***** Data supplied

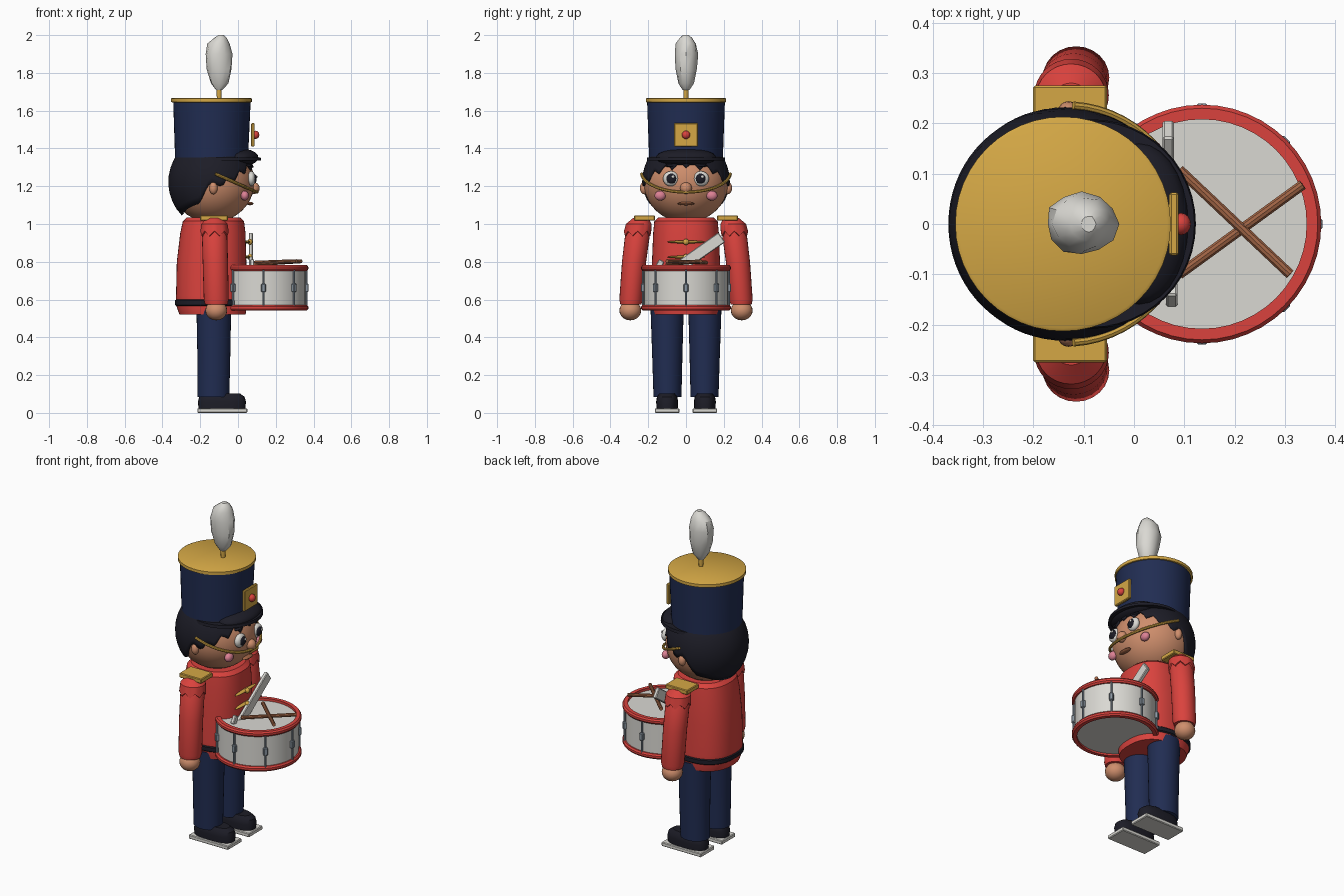
import bpy, bmesh, math, random
from mathutils import Vector

if "Cube" in bpy.data.objects:
    bpy.data.objects.remove(bpy.data.objects["Cube"])
random.seed(4)

def mat(name, r, g, b):
    m = bpy.data.materials.new(name)
    m.diffuse_color = (r, g, b, 1)
    m.use_nodes = True
    m.node_tree.nodes["Principled BSDF"].inputs["Base Color"].default_value = m.diffuse_color
    return m

RED = mat("red", .70, .055, .047)
NAVY = mat("navy", .015, .026, .085)
GOLD = mat("gold", .66, .39, .06)
WHITE = mat("off_white", .70, .69, .65)
SKIN = mat("skin", .62, .27, .15)
DARK = mat("near_black", .012, .012, .02)
STEEL = mat("steel", .25, .30, .35)
WOOD = mat("wood", .36, .13, .06)
PINK = mat("pink", .72, .22, .30)

def finish(name, bm, m):
    bmesh.ops.recalc_face_normals(bm, faces=bm.faces)
    me = bpy.data.meshes.new(name)
    bm.to_mesh(me)
    bm.free()
    me.materials.append(m)
    ob = bpy.data.objects.new(name, me)
    bpy.context.collection.objects.link(ob)
    return ob

def loft(name, secs, m, n=32, p=2.0, wave=0, jitter=0):
    """Stacked superellipse sections (cx, cy, z, rx, ry), capped at both ends."""
    bm = bmesh.new()
    rings = []
    for k, (cx, cy, z, rx, ry) in enumerate(secs):
        ring = []
        for i in range(n):
            a = 2 * math.pi * i / n
            c, s = math.cos(a), math.sin(a)
            x = math.copysign(abs(c) ** (2 / p), c)
            y = math.copysign(abs(s) ** (2 / p), s)
            j = 1 + random.uniform(-jitter, jitter)
            dz = wave * math.cos(8 * a) if k < 2 else 0
            ring.append(bm.verts.new((cx + rx * x * j, cy + ry * y * j, z + dz)))
        rings.append(ring)
    for a, b in zip(rings, rings[1:]):
        for i in range(n):
            bm.faces.new((a[i], a[(i + 1) % n], b[(i + 1) % n], b[i]))
    bm.faces.new(rings[0])
    bm.faces.new(rings[-1])
    return finish(name, bm, m)

def ball(name, loc, size, m, n=20):
    bm = bmesh.new()
    bmesh.ops.create_uvsphere(bm, u_segments=n, v_segments=max(8, n // 2), radius=1)
    for v in bm.verts:
        v.co = Vector([v.co[i] * size[i] for i in range(3)])
    ob = finish(name, bm, m)
    ob.location = loc
    return ob

def box(name, loc, size, m, rx=0, bevel=.004):
    bm = bmesh.new()
    bmesh.ops.create_cube(bm, size=1)
    for v in bm.verts:
        v.co = Vector([v.co[i] * size[i] for i in range(3)])
    bmesh.ops.bevel(bm, geom=bm.edges[:], offset=bevel, segments=1, affect='EDGES')
    ob = finish(name, bm, m)
    ob.location = loc
    ob.rotation_euler.x = rx
    return ob

def rod(name, a, b, r, m, n=10):
    a, b = Vector(a), Vector(b)
    bm = bmesh.new()
    bmesh.ops.create_cone(bm, cap_ends=True, segments=n, radius1=r, radius2=r, depth=(b - a).length)
    ob = finish(name, bm, m)
    ob.location = (a + b) / 2
    ob.rotation_mode = 'QUATERNION'
    ob.rotation_quaternion = (b - a).to_track_quat('Z', 'Y')
    return ob

# Legs, shoes, arms, hands and epaulettes, one per side
for s, side in ((1, "left"), (-1, "right")):
    box(side + "_sole", (-.083, s * .1, .012), (.265, .13, .024), WHITE)
    loft(side + "_shoe", [(-.085, s * .1, z, rx, ry) for z, rx, ry in
         ((.02, .124, .056), (.06, .127, .058), (.085, .12, .054), (.103, .095, .04))], DARK, p=2.6)
    loft(side + "_leg", [(-.13, s * .098, .085, .084, .074), (-.128, s * .099, .3, .087, .08),
                         (-.128, s * .1, .56, .092, .088)], NAVY)
    loft(side + "_arm", [(-.115, s * .292, .575, .06, .056), (-.115, s * .291, .6, .066, .062),
                         (-.12, s * .275, .8, .067, .064), (-.125, s * .252, .98, .067, .066),
                         (-.125, s * .24, 1.025, .045, .045)], RED, 24)
    loft(side + "_shoulder_ruffle", [(-.124, s * .256, .945, .06, .06), (-.124, s * .256, .95, .074, .072),
                                     (-.125, s * .25, 1.0, .07, .068), (-.125, s * .24, 1.032, .04, .04)],
         RED, 32, wave=.013)
    ball(side + "_hand", (-.115, s * .295, .542), (.058, .058, .052), SKIN)
    box(side + "_epaulette", (-.127, s * .22, 1.032), (.147, .11, .028), GOLD)

# Tunic and belt
loft("tunic", [(-.135, 0, .52, .175, .172), (-.14, 0, .57, .188, .182), (-.14, 0, .62, .188, .182),
               (-.14, 0, .8, .184, .18), (-.133, 0, .95, .173, .174), (-.13, 0, 1.015, .162, .168),
               (-.13, 0, 1.035, .14, .145)], RED, 48, 2.4)
loft("belt", [(-.14, 0, .565, .185, .18), (-.14, 0, .572, .194, .188), (-.14, 0, .595, .194, .188),
              (-.14, 0, .602, .185, .18)], DARK, 48, 2.4)
for z in (.825, .905):
    ball("braid", (.05, 0, z), (.014, .1, .008), GOLD, 16)
    ball("button", (.063, 0, z), (.014, .016, .016), GOLD, 14)

# White drum strap
box("strap", (.068, .05, .832), (.022, .34, .062), WHITE, math.radians(35))
box("strap_end", (.075, -.14, .785), (.022, .032, .05), WHITE, math.radians(-30))

# Drum
DX, R = .135, .222
loft("drum_shell", [(DX, 0, .553, R, R), (DX, 0, .767, R, R)], WHITE, 48)
for z in (.557, .767):
    prof = ((-.015, .208), (-.015, .23), (-.006, .237), (.006, .237), (.015, .23), (.015, .208), (-.015, .208))
    bm = bmesh.new()
    rings = [[bm.verts.new((DX + r * math.cos(i * math.pi / 24), r * math.sin(i * math.pi / 24), z + h))
              for i in range(48)] for h, r in prof[:-1]]
    for k in range(6):
        a, b = rings[k], rings[(k + 1) % 6]
        for i in range(48):
            bm.faces.new((a[i], a[(i + 1) % 48], b[(i + 1) % 48], b[i]))
    finish("drum_hoop", bm, RED)
for i in range(8):
    a = i * math.pi / 4
    if abs(i - 4) < 1:      # this one is inside the body
        continue
    x, y = DX + .228 * math.cos(a), .228 * math.sin(a)
    rod("drum_rod", (x, y, .565), (x, y, .76), .006, STEEL, 8)
    lug = box("drum_lug", (x, y, .662), (.022, .024, .045), STEEL)
    lug.rotation_euler.z = a
rod("drumstick", (.09, -.1, .787), (.335, .078, .803), .0105, WOOD)
rod("drumstick", (.09, .108, .795), (.31, -.1, .803), .0105, WOOD)

# Head and face
HX, HZ = -.137, 1.222
ball("head", (HX, 0, HZ), (.224, .225, .214), SKIN, 40)
ball("nose", (.085, 0, 1.19), (.03, .031, .031), SKIN)
ball("mouth", (.064, 0, 1.108), (.018, .045, .009), WOOD, 14)
for s in (1, -1):
    ball("ear", (-.13, s * .222, 1.19), (.022, .022, .033), SKIN, 16)
    ball("eye", (.07, s * .08, 1.24), (.023, .042, .04), WHITE)
    ball("pupil", (.083, s * .078, 1.24), (.016, .028, .028), DARK, 16)
    ball("eye_glint", (.098, s * .078 + .009, 1.25), (.005, .008, .008), WHITE, 10)
    ball("brow", (.058, s * .08, 1.308), (.014, .032, .007), DARK, 12)
    ball("cheek", (.036, s * .137, 1.15), (.022, .03, .026), PINK, 16)

# Hair: a shell whose lower edge depends on the direction around the head
EDGE = ((0, 1.322), (35, 1.30), (55, 1.255), (80, 1.2), (92, 1.225), (108, 1.11), (150, 1.06), (181, 1.045))
def hairline(deg):
    for (a, za), (b, zb) in zip(EDGE, EDGE[1:]):
        if a <= deg <= b:
            return za + (zb - za) * (deg - a) / (b - a)
N, ROWS = 72, 10
bm = bmesh.new()
rows = []
for k in range(ROWS + 1):
    row = []
    for i in range(N):
        deg = (i * 360 / N + 180) % 360 - 180
        zl = hairline(abs(deg))
        if abs(deg) < 78:       # jagged fringe
            zl += (-.022, -.004, .016, .0)[i % 4]
        end = math.acos((zl - HZ) / .245)
        t = .5 + (end - .5) * k / ROWS
        a = math.radians(deg)
        r = .232 * math.sin(t)
        row.append(bm.verts.new((HX + r * math.cos(a), r * math.sin(a), HZ + .245 * math.cos(t))))
    rows.append(row)
for a, b in zip(rows, rows[1:]):
    for i in range(N):
        bm.faces.new((a[i], b[i], b[(i + 1) % N], a[(i + 1) % N]))
bm.faces.new(rows[0])
hair = finish("hair", bm, DARK)
mod = hair.modifiers.new("thickness", 'SOLIDIFY')
mod.thickness, mod.offset = .014, -1

# Chin strap: a swept ring sloping down to the front
cu = bpy.data.curves.new("chin_strap", 'CURVE')
cu.dimensions, cu.bevel_depth, cu.bevel_resolution, cu.use_fill_caps = '3D', .008, 2, True
sp = cu.splines.new('POLY')
sp.points.add(28)
for i, pt in enumerate(sp.points):
    a = math.radians(-86 + 172 * i / 28)
    pt.co = (HX + .238 * math.cos(a), .236 * math.sin(a), 1.168 + .105 * (1 - math.cos(a)), 1)
cu.materials.append(GOLD)
strap = bpy.data.objects.new("chin_strap", cu)
bpy.context.collection.objects.link(strap)

# Hat with brim, visor, badge and plume
loft("hat", [(-.14, 0, 1.345, .193, .195), (-.138, 0, 1.65, .205, .206)], NAVY, 48)
loft("hat_top", [(-.141, 0, 1.643, .205, .205), (-.141, 0, 1.646, .214, .213), (-.141, 0, 1.664, .214, .213),
                 (-.141, 0, 1.668, .207, .207)], GOLD, 48)
loft("brim", [(-.085, 0, 1.336, .208, .208), (-.085, 0, 1.353, .205, .205)], DARK, 48)
ball("visor", (.01, 0, 1.352), (.098, .16, .048), DARK, 28)
box("badge", (.079, 0, 1.472), (.018, .126, .124), GOLD)
ball("badge_gem", (.093, 0, 1.472), (.02, .022, .022), RED, 16)
loft("plume_stem", [(-.1, 0, 1.655, .012, .012), (-.1, 0, 1.74, .014, .014)], GOLD, 12)
loft("plume", [(-.1, 0, 1.71, .018, .018), (-.096, 0, 1.745, .046, .04), (-.1, 0, 1.82, .068, .057),
               (-.104, 0, 1.9, .072, .063), (-.102, 0, 1.955, .057, .053), (-.093, 0, 1.985, .033, .034),
               (-.09, 0, 2.0, .014, .016)], WHITE, 12, jitter=.07)

# Turn the curve into a mesh and shade smoothly with sharp edges kept
bpy.ops.object.select_all(action='DESELECT')
strap.select_set(True)
bpy.context.view_layer.objects.active = strap
bpy.ops.object.convert(target='MESH')
bpy.ops.object.select_all(action='SELECT')
bpy.ops.object.shade_smooth_by_angle(angle=math.radians(35))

**********

Which lines run from the one containing "a = math.radians(-86 + 172 * i / 28)" to the final line of the entries? Return those lines exactly, and only those.

# Finished exercise
    a = math.radians(-86 + 172 * i / 28)
    pt.co = (HX + .238 * math.cos(a), .236 * math.sin(a), 1.168 + .105 * (1 - math.cos(a)), 1)
cu.materials.append(GOLD)
strap = bpy.data.objects.new("chin_strap", cu)
bpy.context.collection.objects.link(strap)

# Hat with brim, visor, badge and plume
loft("hat", [(-.14, 0, 1.345, .193, .195), (-.138, 0, 1.65, .205, .206)], NAVY, 48)
loft("hat_top", [(-.141, 0, 1.643, .205, .205), (-.141, 0, 1.646, .214, .213), (-.141, 0, 1.664, .214, .213),
                 (-.141, 0, 1.668, .207, .207)], GOLD, 48)
loft("brim", [(-.085, 0, 1.336, .208, .208), (-.085, 0, 1.353, .205, .205)], DARK, 48)
ball("visor", (.01, 0, 1.352), (.098, .16, .048), DARK, 28)
box("badge", (.079, 0, 1.472), (.018, .126, .124), GOLD)
ball("badge_gem", (.093, 0, 1.472), (.02, .022, .022), RED, 16)
loft("plume_stem", [(-.1, 0, 1.655, .012, .012), (-.1, 0, 1.74, .014, .014)], GOLD, 12)
loft("plume", [(-.1, 0, 1.71, .018, .018), (-.096, 0, 1.745, .046, .04), (-.1, 0, 1.82, .068, .057),
               (-.104, 0, 1.9, .072, .063), (-.102, 0, 1.955, .057, .053), (-.093, 0, 1.985, .033, .034),
               (-.09, 0, 2.0, .014, .016)], WHITE, 12, jitter=.07)

# Turn the curve into a mesh and shade smoothly with sharp edges kept
bpy.ops.object.select_all(action='DESELECT')
strap.select_set(True)
bpy.context.view_layer.objects.active = strap
bpy.ops.object.convert(target='MESH')
bpy.ops.object.select_all(action='SELECT')
bpy.ops.object.shade_smooth_by_angle(angle=math.radians(35))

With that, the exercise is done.